Recommended Readings + Diagrammatic Dives
Ciguapa – El Sistema
Agnes Denes – Early Philosophical Drawings
W.E.B. Du Bois – Data Portraits
Sher Doruff – Diagrammatic Praxis
E.M./Elana Eisen-Markowitz + Rachel Schragis – Vent Diagrams
Renee Gladman – Interview With Visual Poet
Fosco Lucarelli – Mark Lombardi’s Narrative Structures
André Luiz Mesquita – Dissenting Maps
Cristina Ribas – Cartography as Research Process
Suely Rolnik – Cartografía Sentimental
Caroline Woolard – Solidarity Not Charity / Art.Coop
Alice Yuan Zhang – Capitalist + Ancestral Chronology
Jakub Zdebik – Deleuze and the Diagram
Ricardo Basbaum – Us and Them
Lygia Clark – Caminhando
Elisabeth Long – Vent Diagrams as a Healing Practice / in Beyond Survival
Mia Mingus – Pod Mapping
Agustina Vidal – Mapas Locos
Cecilia Vicuña – Red Coil
alt id: gentle, curving, open green lines hold together a series of names in the same green: Caroline Woolard, Alice Yuan Zhang, André Luiz Mesquita, W.E.B. Du Bois, Sher Doruff, Lygia Clark, Jakub Zdebik, E.M. + Rachel Schragis, Fosco Lucarelli, Agnes Denes, Agustina Vidal, Mia Mingus, Ricardo Basbaum, Suely Rolnik, Cristina Ribas, Elisabeth Long, Renee Gladman, and Cecilia Vicuña
1This wording is used in reference to Boaventura de Sousa Santos’ use of “epistemologías plurales” (trans: plural epistemologies) in his essay “Ecologías del Saber” (trans: Ecologies of Knowledge). The term is an antidote to monoculturalism and monolithic knowledge systems.

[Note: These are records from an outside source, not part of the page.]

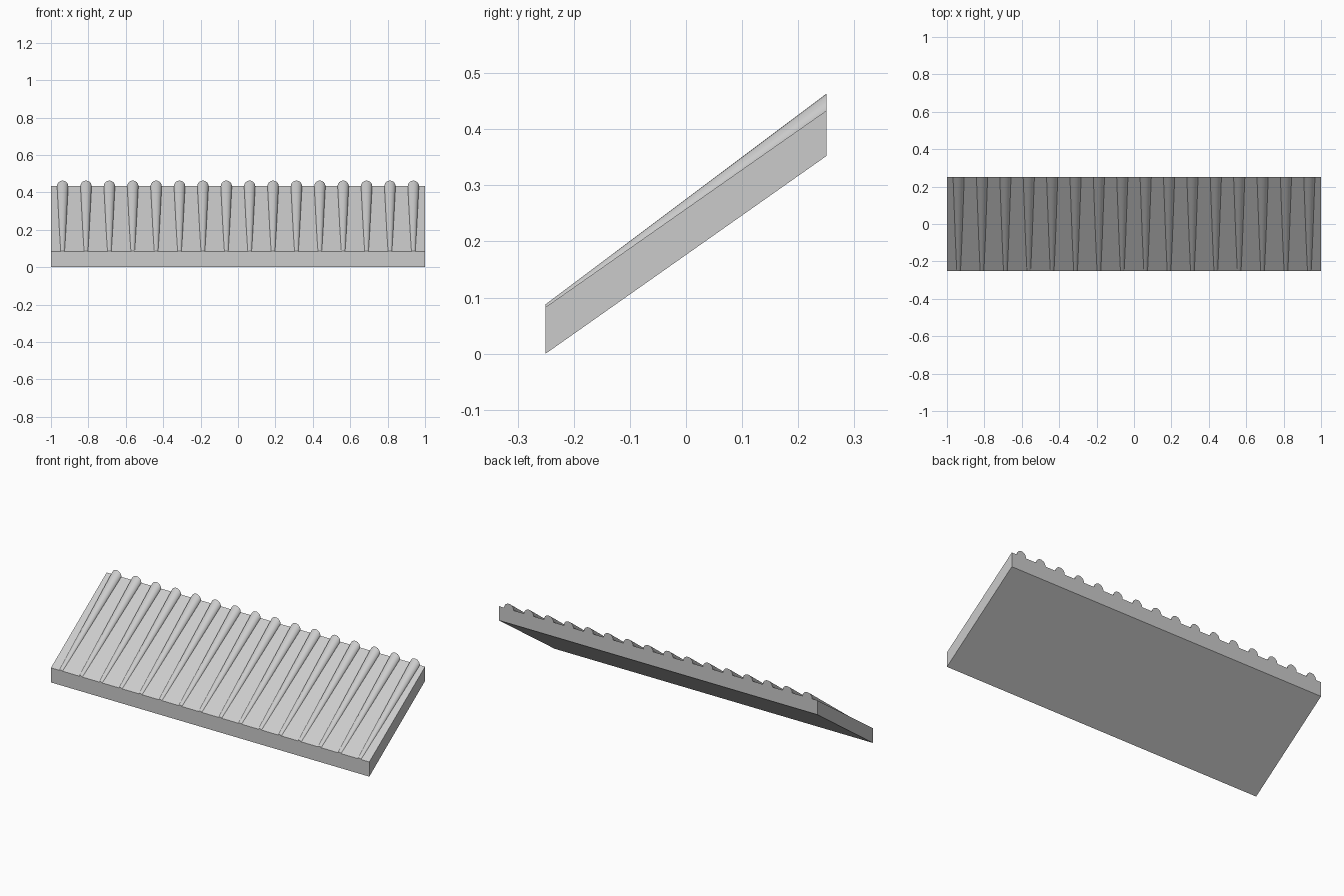
import bpy, math

if "Cube" in bpy.data.objects:
    bpy.data.objects.remove(bpy.data.objects["Cube"])

def loft(name, sections):
    """Skin closed rings of points together and cap both ends."""
    n = len(sections[0])
    verts = [p for ring in sections for p in ring]
    faces = [tuple(range(n))[::-1], tuple(range(n, 2 * n))]
    for i in range(n):
        j = (i + 1) % n
        faces.append((i, j, j + n, i + n))
    me = bpy.data.meshes.new(name)
    me.from_pydata(verts, [], faces)
    ob = bpy.data.objects.new(name, me)
    bpy.context.collection.objects.link(ob)
    bpy.context.view_layer.objects.active = ob
    ob.select_set(True)
    bpy.ops.object.mode_set(mode='EDIT')
    bpy.ops.mesh.select_all(action='SELECT')
    bpy.ops.mesh.normals_make_consistent(inside=False)
    bpy.ops.object.mode_set(mode='OBJECT')
    bpy.ops.object.shade_smooth_by_angle(angle=math.radians(35))
    ob.select_set(False)
    return ob

# Sloping slab with vertical front and back ends
profile = [(-0.25, 0.0), (0.25, 0.352), (0.25, 0.433), (-0.25, 0.083)]
loft("sloping_slab", [[(x, y, z) for y, z in profile] for x in (-1, 1)])

# Tapered round ribs, sinking into the slab towards the low edge
def ring(x, y, z, r, n=24):
    return [(x + r * math.cos(2 * math.pi * k / n), y,
             z + r * math.sin(2 * math.pi * k / n)) for k in range(n)]

for i in range(16):
    x = -0.9375 + 0.125 * i
    loft(f"rib_{i + 1}", [ring(x, -0.25, 0.0755, 0.0125),
                          ring(x, 0.25, 0.433, 0.03)])
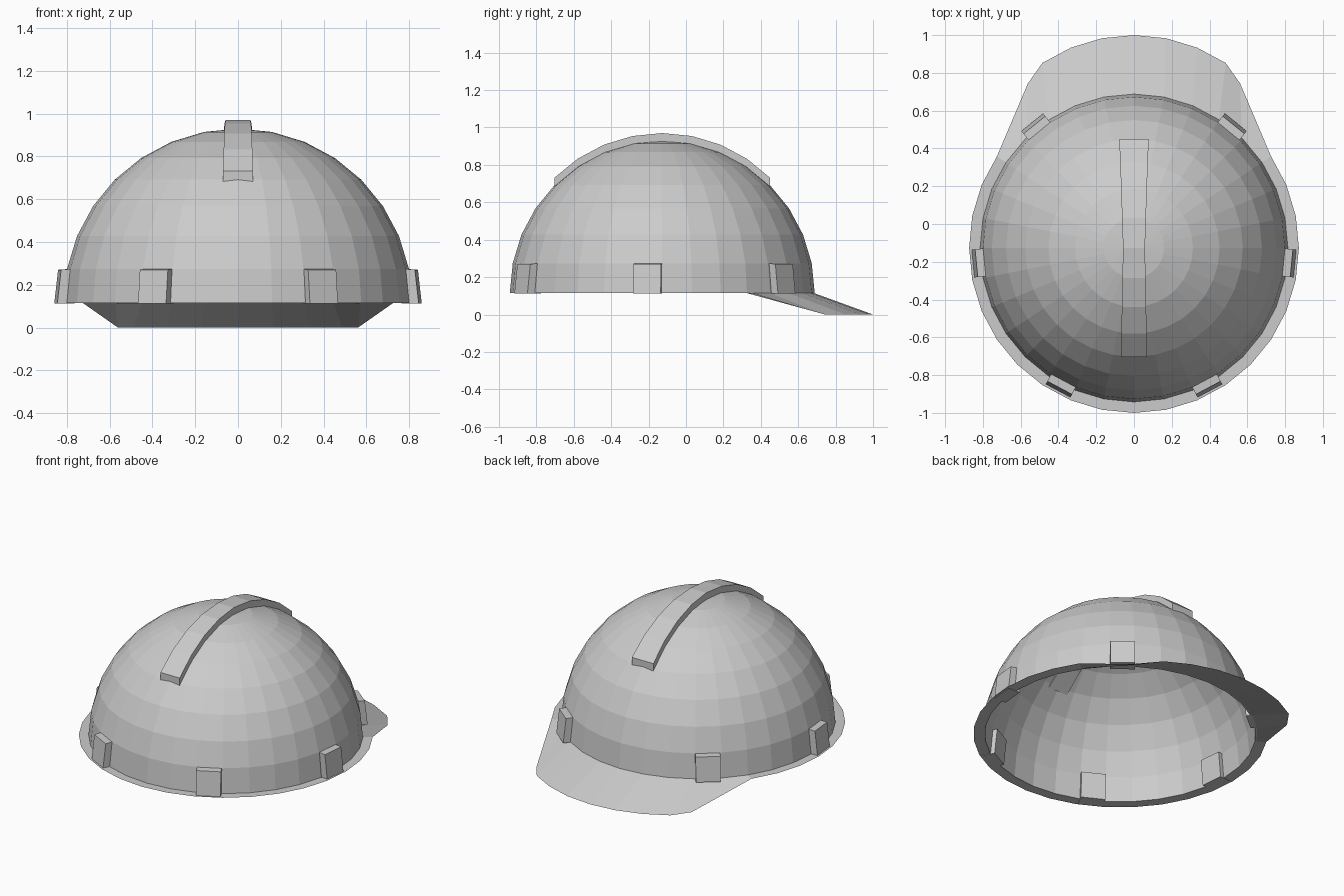
import bpy, bmesh
from math import sin, cos, pi, radians

if "Cube" in bpy.data.objects:
    bpy.data.objects.remove(bpy.data.objects["Cube"])

CY, CZ, R, BR, N = -0.127, 0.115, 0.815, 0.873, 32


def make(name, verts, faces):
    mesh = bpy.data.meshes.new(name)
    mesh.from_pydata(verts, [], faces)
    bm = bmesh.new()
    bm.from_mesh(mesh)
    bmesh.ops.recalc_face_normals(bm, faces=bm.faces)
    bm.to_mesh(mesh)
    bm.free()
    ob = bpy.data.objects.new(name, mesh)
    bpy.context.collection.objects.link(ob)
    return ob


# Shell: upper half of a sphere, thin wall
bpy.ops.mesh.primitive_uv_sphere_add(segments=N, ring_count=16, radius=R, location=(0, CY, CZ))
shell = bpy.context.object
shell.name = "shell"
bm = bmesh.new()
bm.from_mesh(shell.data)
bmesh.ops.delete(bm, geom=[v for v in bm.verts if v.co.z < -0.01], context='VERTS')
bm.to_mesh(shell.data)
bm.free()
wall = shell.modifiers.new("wall", 'SOLIDIFY')
wall.thickness = 0.01
wall.offset = -1

# Brim: flat ring whose rear vertices are pulled out and down into a visor
inner, outer = [], []
for i in range(N):
    a = 2 * pi * i / N
    inner.append(((R - 0.005) * cos(a), CY + (R - 0.005) * sin(a), CZ))
    x, y, z = BR * cos(a), CY + BR * sin(a), CZ
    if 4 <= i <= 12:
        y, z = y + 0.254, 0
        if i in (4, 12):
            x *= 0.91
    outer.append((x, y, z))
make("brim", inner + outer,
     [(i, N + i, N + (i + 1) % N, (i + 1) % N) for i in range(N)])

# Crest ridge: rectangular section swept over the top
verts, faces = [], []
for k in range(-4, 5):
    a = k * pi / 16
    y, z = CY + R * sin(a), CZ + R * cos(a)
    w = 0.058 + (0.02 if k > 0 else 0.012) * abs(k) / 4
    verts += [(-w, y, z - 0.03), (w, y, z - 0.03), (w, y, z + 0.04), (-w, y, z + 0.04)]
for k in range(8):
    for j in range(4):
        b, n = 4 * k, (j + 1) % 4
        faces.append((b + j, b + n, b + 4 + n, b + 4 + j))
faces += [(0, 1, 2, 3), (32, 33, 34, 35)]
make("crest_ridge", verts, faces)

# Clips: leaning blocks around the rim, mirrored left and right
section = [(0.775, 0.112), (0.856, 0.112), (0.838, 0.27), (0.758, 0.276)]
for label, deg in (("rear", 51), ("side", -5.5), ("front", -62)):
    for side, s in (("right", 1), ("left", -1)):
        a = radians(deg)
        verts = []
        for t in (-0.074, 0.074):
            for r, z in section:
                verts.append((s * (r * cos(a) - t * sin(a)),
                              CY + r * sin(a) + t * cos(a), z))
        faces = [(0, 1, 2, 3), (4, 5, 6, 7)]
        faces += [(j, (j + 1) % 4, 4 + (j + 1) % 4, 4 + j) for j in range(4)]
        make(f"{label}_{side}_clip", verts, faces)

2This wording is borrowed from the Zapatista practice of “preguntando caminamos” (trans: asking, we walk) cited in Joyful Militancy. In this book, carla bergman and Nick Montgomery expand on the importance of uncertainty: “Uncertainty is where we need to begin, because experimentation and curiosity is part of what has been stolen from us.”